■ **Exercise**
From the entries that follow, copy exactly the lines beginning at the line holding "import bmesh" and continuing through the line holding "-0.093), (0.753, 1)]".

++++ Dataset content ++++

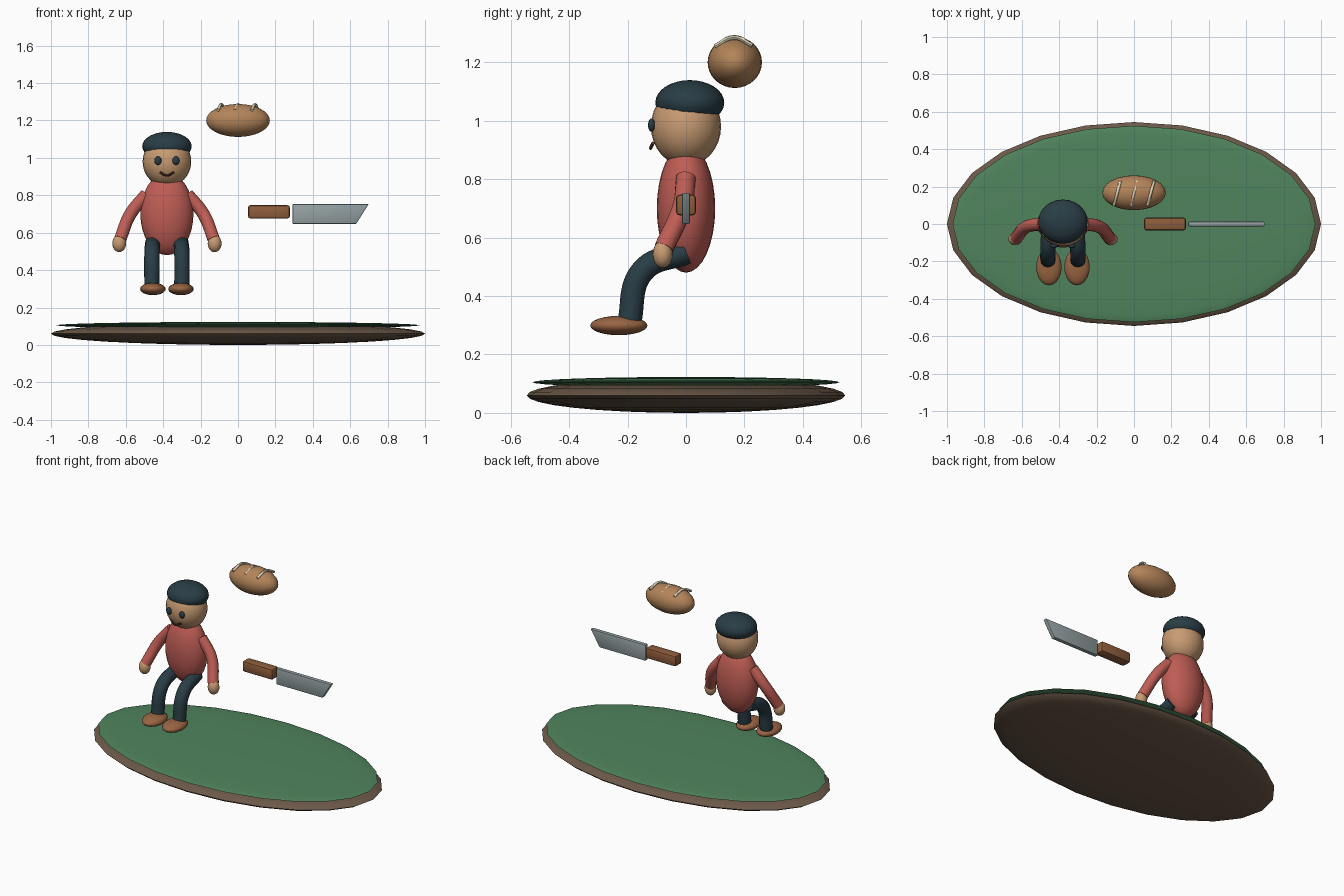
import bpy, bmesh, math

if "Cube" in bpy.data.objects:
    bpy.data.objects.remove(bpy.data.objects["Cube"])

CX = -0.38  # centre line of the figure


def material(name, rgb):
    m = bpy.data.materials.new(name)
    m.diffuse_color = (*rgb, 1)
    m.use_nodes = True
    m.node_tree.nodes["Principled BSDF"].inputs["Base Color"].default_value = m.diffuse_color
    return m


EARTH = material("earth", (0.15, 0.10, 0.065))
GRASS = material("grass", (0.08, 0.23, 0.11))
SKIN = material("skin", (0.58, 0.33, 0.17))
RED = material("red_cloth", (0.52, 0.11, 0.09))
NAVY = material("dark_cloth", (0.022, 0.047, 0.06))
LEATHER = material("leather", (0.32, 0.13, 0.055))
WOOD = material("wood", (0.27, 0.11, 0.045))
STEEL = material("steel", (0.30, 0.36, 0.37))
CRUST = material("crust", (0.45, 0.23, 0.10))
CREAM = material("cream", (0.76, 0.68, 0.50))
LIP = material("lip", (0.12, 0.04, 0.025))


def finish(ob, name, mat, angle=45):
    ob.name = name
    ob.data.materials.clear()
    ob.data.materials.append(mat)
    bpy.ops.object.select_all(action='DESELECT')
    ob.select_set(True)
    bpy.context.view_layer.objects.active = ob
    bpy.ops.object.shade_smooth_by_angle(angle=math.radians(angle))
    return ob


def ellipsoid(name, mat, centre, radii, seg=24, rings=16):
    bpy.ops.mesh.primitive_uv_sphere_add(segments=seg, ring_count=rings, radius=1, location=centre)
    ob = bpy.context.object
    ob.scale = radii
    bpy.ops.object.transform_apply(location=False, rotation=False, scale=True)
    return finish(ob, name, mat)


def tube(name, mat, points, radius, sides_res=4):
    cu = bpy.data.curves.new(name, 'CURVE')
    cu.dimensions = '3D'
    cu.bevel_depth = radius
    cu.bevel_resolution = sides_res
    cu.use_fill_caps = True
    cu.resolution_u = 10
    sp = cu.splines.new('BEZIER')
    sp.bezier_points.add(len(points) - 1)
    for bp, p in zip(sp.bezier_points, points):
        bp.co = p
        bp.handle_left_type = bp.handle_right_type = 'AUTO'
    ob = bpy.data.objects.new(name, cu)
    bpy.context.collection.objects.link(ob)
    bpy.ops.object.select_all(action='DESELECT')
    ob.select_set(True)
    bpy.context.view_layer.objects.active = ob
    bpy.ops.object.convert(target='MESH')
    return finish(bpy.context.object, name, mat)


def slab(name, mat, profile, half_y, bevel, segments):
    """Extrude an x/z outline through y and round its edges."""
    bm = bmesh.new()
    face = bm.faces.new([bm.verts.new((x, -half_y, z)) for x, z in profile])
    ext = bmesh.ops.extrude_face_region(bm, geom=[face])
    for v in ext["geom"]:
        if isinstance(v, bmesh.types.BMVert):
            v.co.y = half_y
    bmesh.ops.recalc_face_normals(bm, faces=bm.faces)
    bmesh.ops.bevel(bm, geom=bm.edges[:], offset=bevel, segments=segments,
                    profile=0.5, affect='EDGES')
    me = bpy.data.meshes.new(name)
    bm.to_mesh(me)
    bm.free()
    ob = bpy.data.objects.new(name, me)
    bpy.context.collection.objects.link(ob)
    return finish(ob, name, mat, 40)


# oval ground
ellipsoid("ground_base", EARTH, (0, 0, 0.06), (1.0, 0.545, 0.06))
ellipsoid("grass_top", GRASS, (0, 0, 0.105), (0.97, 0.525, 0.018))

# torso, head and cap
ellipsoid("torso", RED, (CX, 0, 0.70), (0.142, 0.10, 0.22))
ellipsoid("head", SKIN, (CX, 0, 0.98), (0.13, 0.12, 0.135))
ellipsoid("cap", NAVY, (CX, 0.013, 1.062), (0.132, 0.118, 0.077))

# face
tube("mouth", LIP, [(CX - 0.037, -0.113, 0.923), (CX, -0.121, 0.906),
                    (CX + 0.037, -0.113, 0.923)], 0.006, 2)

# paired limbs and eyes
for side, s in (("left", -1), ("right", 1)):
    ellipsoid(side + "_eye", NAVY, (CX + s * 0.048, -0.118, 0.985), (0.019, 0.012, 0.023), 16, 10)
    tube(side + "_arm", RED, [(CX + s * 0.11, 0, 0.805), (CX + s * 0.195, -0.015, 0.70),
                              (CX + s * 0.25, -0.075, 0.565)], 0.034)
    ellipsoid(side + "_hand", SKIN, (CX + s * 0.255, -0.08, 0.543), (0.037, 0.034, 0.047), 16, 12)
    tube(side + "_leg", NAVY, [(CX + s * 0.075, 0, 0.55), (CX + s * 0.08, -0.148, 0.486),
                               (CX + s * 0.08, -0.196, 0.30)], 0.041)
    ellipsoid(side + "_shoe", LEATHER, (CX + s * 0.075, -0.23, 0.299), (0.068, 0.098, 0.033), 20, 12)

# knife
slab("knife_handle", WOOD, [(0.054, 0.676), (0.277, 0.676), (0.277, 0.747), (0.054, 0.747)],
     0.034, 0.012, 2)
slab("knife_blade", STEEL, [(0.292, 0.647), (0.632, 0.647), (0.698, 0.753), (0.292, 0.753)],
     0.013, 0.004, 2)

# loaf with three scored lines
ellipsoid("loaf", CRUST, (0, 0.167, 1.20), (0.17, 0.093, 0.088))
for i, x in enumerate((-0.09, 0, 0.09)):
    tube(f"loaf_score_{i + 1}", CREAM, [(x - 0.017, 0.10, 1.255), (x, 0.165, 1.285),
                                        (x + 0.017, 0.228, 1.258)], 0.008, 2)
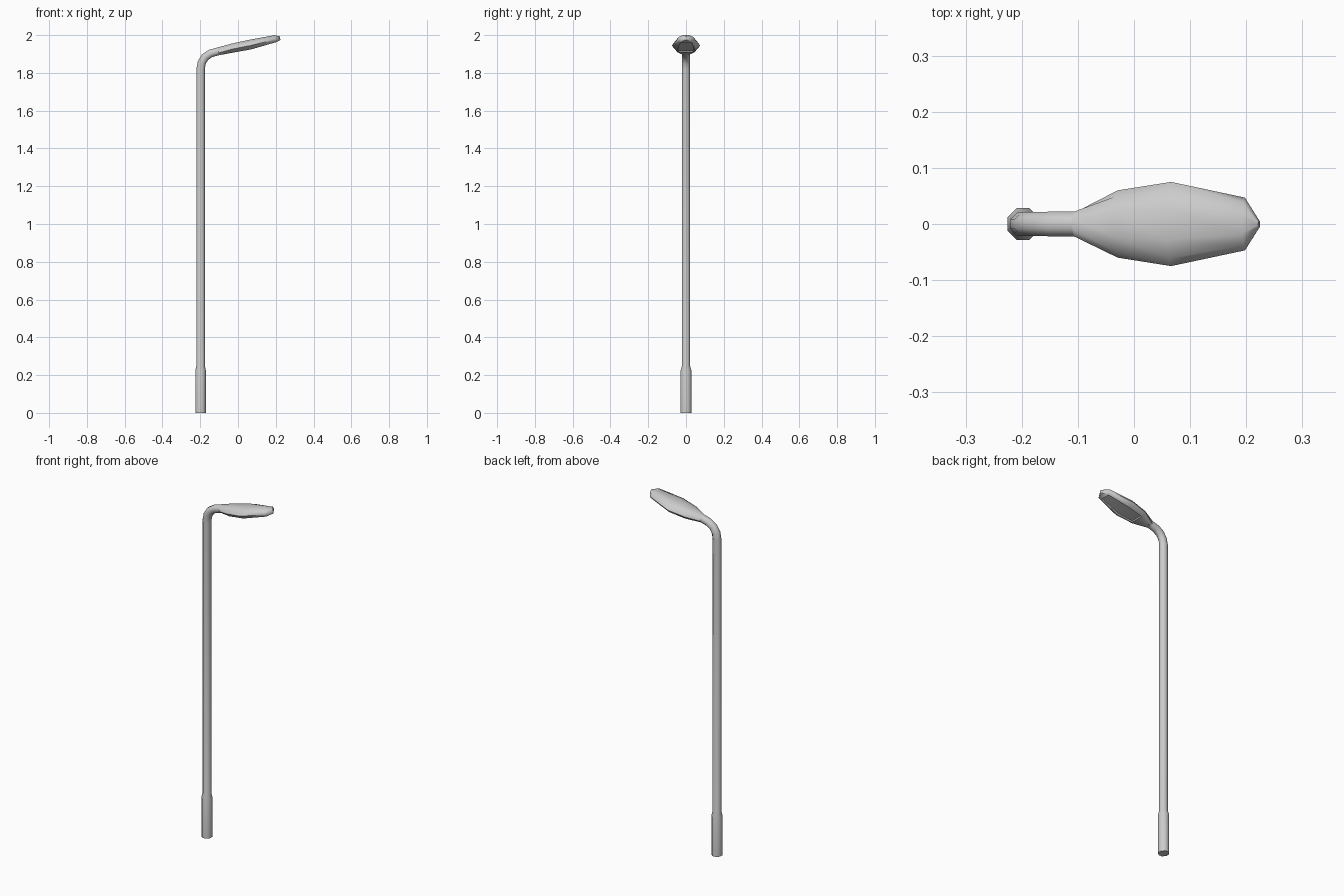
import bpy, bmesh
from math import cos, sin, radians

if "Cube" in bpy.data.objects:
    bpy.data.objects.remove(bpy.data.objects["Cube"])

# Right half of each cross-section, bottom to top (side, up)
OCTAGON = [(0.41, -1), (1, -0.41), (1, 0.41), (0.41, 1)]
HEAD = [(0.72, -1), (1, -0.2), (0.82, 0.5), (0.38, 1)]


def mirrored(half):
    return half + [(-y, z) for y, z in reversed(half)]


def loft(name, stations, cap_start, cap_end, recess=None):
    """Skin sections along a path in the xz plane.
    Station: x, z, path angle, half width, half thickness, profile."""
    bm = bmesh.new()
    rings = []
    for x, z, angle, w, t, half in stations:
        a = radians(angle)
        rings.append([bm.verts.new((x - sin(a) * v * t, u * w, z + cos(a) * v * t))
                      for u, v in mirrored(half)])
    underside = []
    for i, (r0, r1) in enumerate(zip(rings, rings[1:])):
        for k in range(8):
            j = (k + 1) % 8
            f = bm.faces.new((r0[k], r0[j], r1[j], r1[k]))
            if recess and k == 7 and i in recess:
                underside.append(f)
    if cap_start:
        bm.faces.new(rings[0][::-1])
    if cap_end:
        bm.faces.new(rings[-1])
    bmesh.ops.recalc_face_normals(bm, faces=bm.faces)
    if underside:
        # rim, then a short step up into the lens panel
        bmesh.ops.inset_region(bm, faces=underside, thickness=0.008)
        bmesh.ops.inset_region(bm, faces=underside, thickness=0.004, depth=-0.006)
    mesh = bpy.data.meshes.new(name)
    bm.to_mesh(mesh)
    bm.free()
    ob = bpy.data.objects.new(name, mesh)
    bpy.context.collection.objects.link(ob)
    bpy.context.view_layer.objects.active = ob
    ob.select_set(True)
    bpy.ops.object.shade_smooth_by_angle(angle=radians(48))
    ob.select_set(False)
    return ob


# Pole with thick base sleeve and bent neck
NECK = (-0.105, 1.914, 14, 0.022, 0.021, OCTAGON)
loft("pole", [
    (-0.198, 0.0, 90, 0.0285, 0.0275, OCTAGON),
    (-0.198, 0.225, 90, 0.0285, 0.0275, OCTAGON),
    (-0.198, 0.25, 90, 0.021, 0.0225, OCTAGON),
    (-0.198, 1.82, 90, 0.021, 0.0225, OCTAGON),
    (-0.192, 1.855, 68, 0.021, 0.022, OCTAGON),
    (-0.174, 1.884, 47, 0.021, 0.022, OCTAGON),
    (-0.145, 1.903, 25, 0.022, 0.021, OCTAGON),
    NECK], True, False)

# Lamp head with recessed lens underneath
loft("lamp_head", [
    NECK,
    (-0.03, 1.931, 13, 0.06, 0.024, HEAD),
    (0.065, 1.95, 13, 0.075, 0.026, HEAD),
    (0.197, 1.981, 12, 0.047, 0.019, HEAD),
    (0.223, 1.984, 10, 0.006, 0.01, HEAD)], False, True, recess=(1, 2))
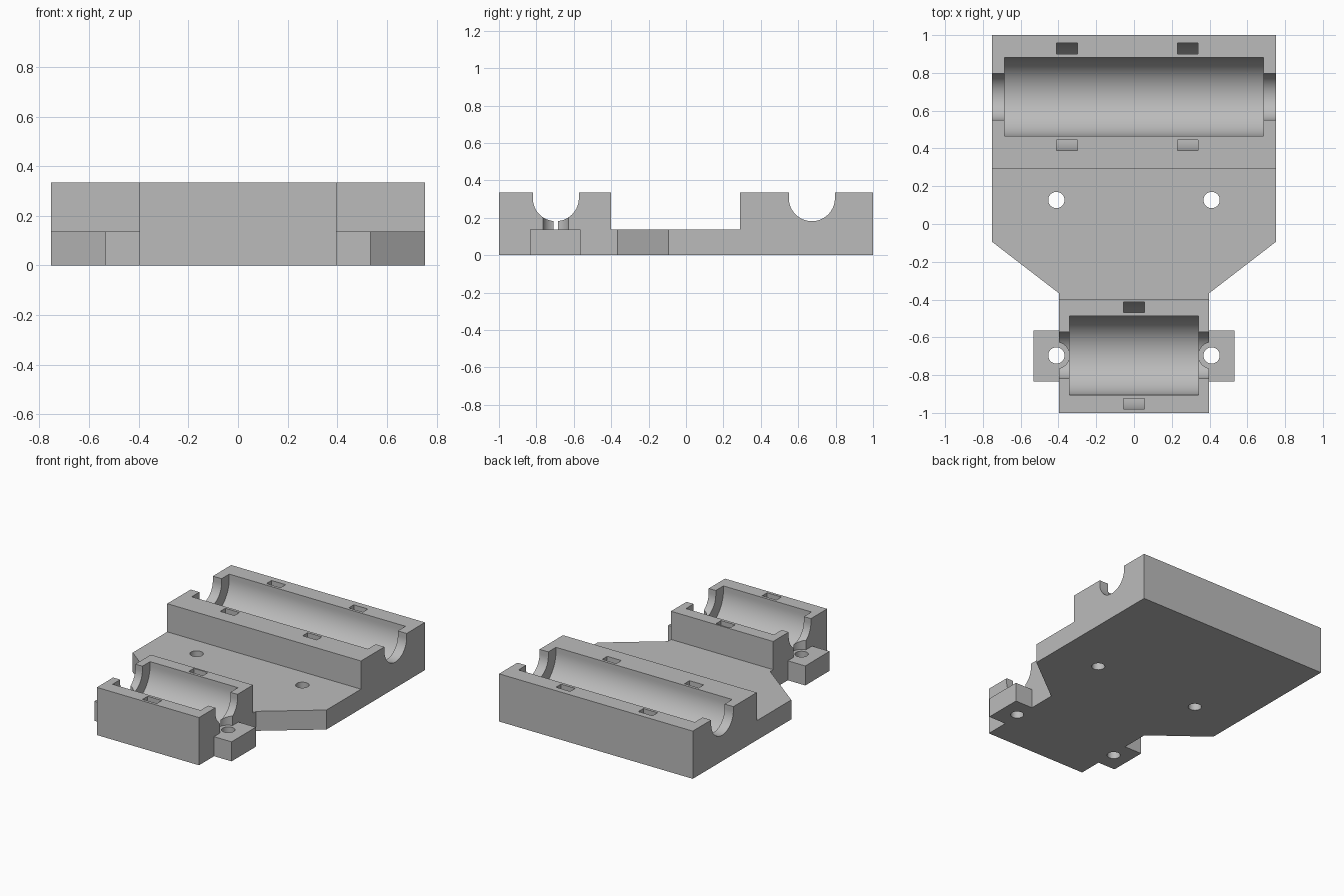
import bpy
import bmesh
from math import pi, cos, sin
from mathutils import Vector

cube = bpy.data.objects.get("Cube")
if cube:
    bpy.data.objects.remove(cube, do_unlink=True)

TOP, DECK = 0.335, 0.137      # block height, plate height
AXLE_Z = 0.305                # centre height of both bearings
ABOVE = TOP + 0.1             # cutters overshoot the top


def prism(name, outline, lo, hi, along="z"):
    """Extrude a 2D outline along z (outline is x, y) or x (outline is y, z)."""
    bm = bmesh.new()
    place = (lambda a, b: (a, b, lo)) if along == "z" else (lambda a, b: (lo, a, b))
    face = bm.faces.new([bm.verts.new(place(a, b)) for a, b in outline])
    step = Vector((0, 0, hi - lo)) if along == "z" else Vector((hi - lo, 0, 0))
    new = bmesh.ops.extrude_face_region(bm, geom=[face], use_keep_orig=True)["geom"]
    bmesh.ops.translate(bm, vec=step, verts=[v for v in new if isinstance(v, bmesh.types.BMVert)])
    bmesh.ops.recalc_face_normals(bm, faces=bm.faces)
    mesh = bpy.data.meshes.new(name)
    bm.to_mesh(mesh)
    bm.free()
    obj = bpy.data.objects.new(name, mesh)
    bpy.context.collection.objects.link(obj)
    return obj


def rectangle(x0, x1, y0, y1):
    return [(x0, y0), (x1, y0), (x1, y1), (x0, y1)]


def circle(x, y, r, n=48):
    return [(x + r * cos(2 * pi * i / n), y + r * sin(2 * pi * i / n)) for i in range(n)]


def u_shape(y, r, n=40):
    """Half circle below the axle, straight walls above it."""
    arc = [(y + r * cos(pi + pi * i / n), AXLE_Z + r * sin(pi + pi * i / n)) for i in range(n + 1)]
    return [(y - r, ABOVE)] + arc + [(y + r, ABOVE)]


def combine(body, tool, operation="DIFFERENCE"):
    """Apply a boolean and drop the helper object."""
    tool.hide_render = True
    mod = body.modifiers.new(tool.name, "BOOLEAN")
    mod.operation, mod.solver, mod.object = operation, "EXACT", tool
    bpy.context.view_layer.objects.active = body
    bpy.ops.object.modifier_apply(modifier=mod.name)
    bpy.data.objects.remove(tool, do_unlink=True)


# Carriage outline: wide rear, tapering to a narrow front
half = [(0.397, -1), (0.397, -0.367), (0.753, -0.093), (0.753, 1)]
body = prism("carriage_body", half + [(-x, y) for x, y in reversed(half)], 0, TOP)

# Lower deck between the two bearing blocks
combine(body, prism("deck_cutter", rectangle(-1, 1, -0.4, 0.29), DECK, ABOVE))

# Screw tabs beside the front block
for side in (-1, 1):
    x0, x1 = sorted((side * 0.3, side * 0.533))
    combine(body, prism("screw_tab", rectangle(x0, x1, -0.833, -0.563), 0, DECK), "UNION")

# Bearing seats, shaft openings and cable tie channels
for y, seat_half, tie_centres in ((0.673, 0.685, (-0.355, 0.285)), (-0.696, 0.342, (0,))):
    combine(body, prism("shaft_cutter", u_shape(y, 0.123), -1, 1, "x"))
    combine(body, prism("seat_cutter", u_shape(y, 0.208), -seat_half, seat_half, "x"))
    for x in tie_centres:
        band = u_shape(y, 0.284) + u_shape(y, 0.228)[::-1]
        combine(body, prism("tie_cutter", band, x - 0.055, x + 0.055, "x"))

# Screw holes, with head clearance cut into the front block
for x in (-0.411, 0.411):
    combine(body, prism("head_clearance", circle(x, -0.696, 0.07), DECK, ABOVE))
    for y in (0.127, -0.696):
        combine(body, prism("screw_hole", circle(x, y, 0.043), -0.1, ABOVE))

# Plain grey plastic
grey = bpy.data.materials.new("grey_plastic")
grey.use_nodes = True
colour = (0.5, 0.5, 0.5, 1)
grey.diffuse_color = colour
grey.node_tree.nodes["Principled BSDF"].inputs["Base Color"].default_value = colour
body.data.materials.clear()
body.data.materials.append(grey)

# Smooth bores, crisp edges
bpy.ops.object.select_all(action="DESELECT")
body.select_set(True)
bpy.context.view_layer.objects.active = body
bpy.ops.object.shade_smooth_by_angle(angle=pi / 6)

++++

■ **Expected answer**
import bmesh
from math import pi, cos, sin
from mathutils import Vector

cube = bpy.data.objects.get("Cube")
if cube:
    bpy.data.objects.remove(cube, do_unlink=True)

TOP, DECK = 0.335, 0.137      # block height, plate height
AXLE_Z = 0.305                # centre height of both bearings
ABOVE = TOP + 0.1             # cutters overshoot the top


def prism(name, outline, lo, hi, along="z"):
    """Extrude a 2D outline along z (outline is x, y) or x (outline is y, z)."""
    bm = bmesh.new()
    place = (lambda a, b: (a, b, lo)) if along == "z" else (lambda a, b: (lo, a, b))
    face = bm.faces.new([bm.verts.new(place(a, b)) for a, b in outline])
    step = Vector((0, 0, hi - lo)) if along == "z" else Vector((hi - lo, 0, 0))
    new = bmesh.ops.extrude_face_region(bm, geom=[face], use_keep_orig=True)["geom"]
    bmesh.ops.translate(bm, vec=step, verts=[v for v in new if isinstance(v, bmesh.types.BMVert)])
    bmesh.ops.recalc_face_normals(bm, faces=bm.faces)
    mesh = bpy.data.meshes.new(name)
    bm.to_mesh(mesh)
    bm.free()
    obj = bpy.data.objects.new(name, mesh)
    bpy.context.collection.objects.link(obj)
    return obj


def rectangle(x0, x1, y0, y1):
    return [(x0, y0), (x1, y0), (x1, y1), (x0, y1)]


def circle(x, y, r, n=48):
    return [(x + r * cos(2 * pi * i / n), y + r * sin(2 * pi * i / n)) for i in range(n)]


def u_shape(y, r, n=40):
    """Half circle below the axle, straight walls above it."""
    arc = [(y + r * cos(pi + pi * i / n), AXLE_Z + r * sin(pi + pi * i / n)) for i in range(n + 1)]
    return [(y - r, ABOVE)] + arc + [(y + r, ABOVE)]


def combine(body, tool, operation="DIFFERENCE"):
    """Apply a boolean and drop the helper object."""
    tool.hide_render = True
    mod = body.modifiers.new(tool.name, "BOOLEAN")
    mod.operation, mod.solver, mod.object = operation, "EXACT", tool
    bpy.context.view_layer.objects.active = body
    bpy.ops.object.modifier_apply(modifier=mod.name)
    bpy.data.objects.remove(tool, do_unlink=True)


# Carriage outline: wide rear, tapering to a narrow front
half = [(0.397, -1), (0.397, -0.367), (0.753, -0.093), (0.753, 1)]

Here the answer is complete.